JEFFTRAN undergoes operational analysis
JEFFERSON CITY - Jefferson City's transit system, JEFFTRAN, wrapped up a series of six public meetings on Wednesday.
JEFFTRAN Director Mark Mehmert said the goal is to look at JEFFTRAN's operations and schedules, and to "try and compare us to other peer cities and take a look at other transit operations and see how we compare to them."
Mehmert said the number one request at the meetings was for longer evening hours and weekend hours. JEFFTRAN currently runs an 11.5 hour day that ends around 6 p.m. Those hours "sometimes leave folks stranded," Mehmert said.
Robert Innis, with Innis Consulting Group, said, "Six o'clock is just not meeting the needs of riders and employers."

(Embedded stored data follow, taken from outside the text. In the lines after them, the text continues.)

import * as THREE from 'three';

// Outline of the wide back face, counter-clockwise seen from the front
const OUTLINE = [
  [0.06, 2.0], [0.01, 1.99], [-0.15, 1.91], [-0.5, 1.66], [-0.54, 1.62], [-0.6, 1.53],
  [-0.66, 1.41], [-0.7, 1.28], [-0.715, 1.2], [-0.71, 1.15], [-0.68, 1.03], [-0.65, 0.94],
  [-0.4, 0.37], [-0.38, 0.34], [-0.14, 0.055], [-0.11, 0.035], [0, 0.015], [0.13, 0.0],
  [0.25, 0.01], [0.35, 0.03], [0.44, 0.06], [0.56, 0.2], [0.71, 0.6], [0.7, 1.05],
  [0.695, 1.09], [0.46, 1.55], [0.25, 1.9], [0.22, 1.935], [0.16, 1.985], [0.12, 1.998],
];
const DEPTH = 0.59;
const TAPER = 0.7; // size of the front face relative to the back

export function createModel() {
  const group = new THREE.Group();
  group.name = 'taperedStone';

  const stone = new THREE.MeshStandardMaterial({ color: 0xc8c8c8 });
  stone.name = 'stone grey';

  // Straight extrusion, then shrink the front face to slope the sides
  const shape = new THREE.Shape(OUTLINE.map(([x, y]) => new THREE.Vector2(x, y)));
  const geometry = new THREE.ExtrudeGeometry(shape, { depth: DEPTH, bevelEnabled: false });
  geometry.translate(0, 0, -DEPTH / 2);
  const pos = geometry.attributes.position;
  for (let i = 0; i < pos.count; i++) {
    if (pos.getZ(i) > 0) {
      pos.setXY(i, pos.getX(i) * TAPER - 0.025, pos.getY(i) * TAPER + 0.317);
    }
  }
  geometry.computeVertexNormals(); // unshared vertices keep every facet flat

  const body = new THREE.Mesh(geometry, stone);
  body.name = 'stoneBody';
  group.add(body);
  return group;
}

There was a lot of talk about partnership at the public meetings, both with Lincoln University and employers in the area. Mehmert said this is a possibility for the future.
He said relationships with employers can range from providing a bus shelter outside a place of business to offering compensation to employees to avoid parking congestion.
"Congestion is something that drives transit," Mehmert said.
Ridership declined 3.6 percent last year. Mehmert said that has to do with lower fuel prices and changing demographics.
Infrastructure consultants The Lochmueller Group partnered with JEFFTRAN to study possible solutions. Its chief of transit planning and economics, said the goal is to develop a "medium range, five-year plan" for improved funding and ridership.
Mehmert said stops may be added to or pulled from the route. JEFFTRAN will determine that through an automatic passenger counter that will be installed in the near future.
Mehmert said, "resources are always finite" so it is likely JEFFTRAN will be looking for places to "tighten up" to add enact recommendations from the study. He said funding decisions will be made at the city council level.
JEFFTRAN used federal funding for the study and the cost was around $75,000.
The study will wrap up in late October.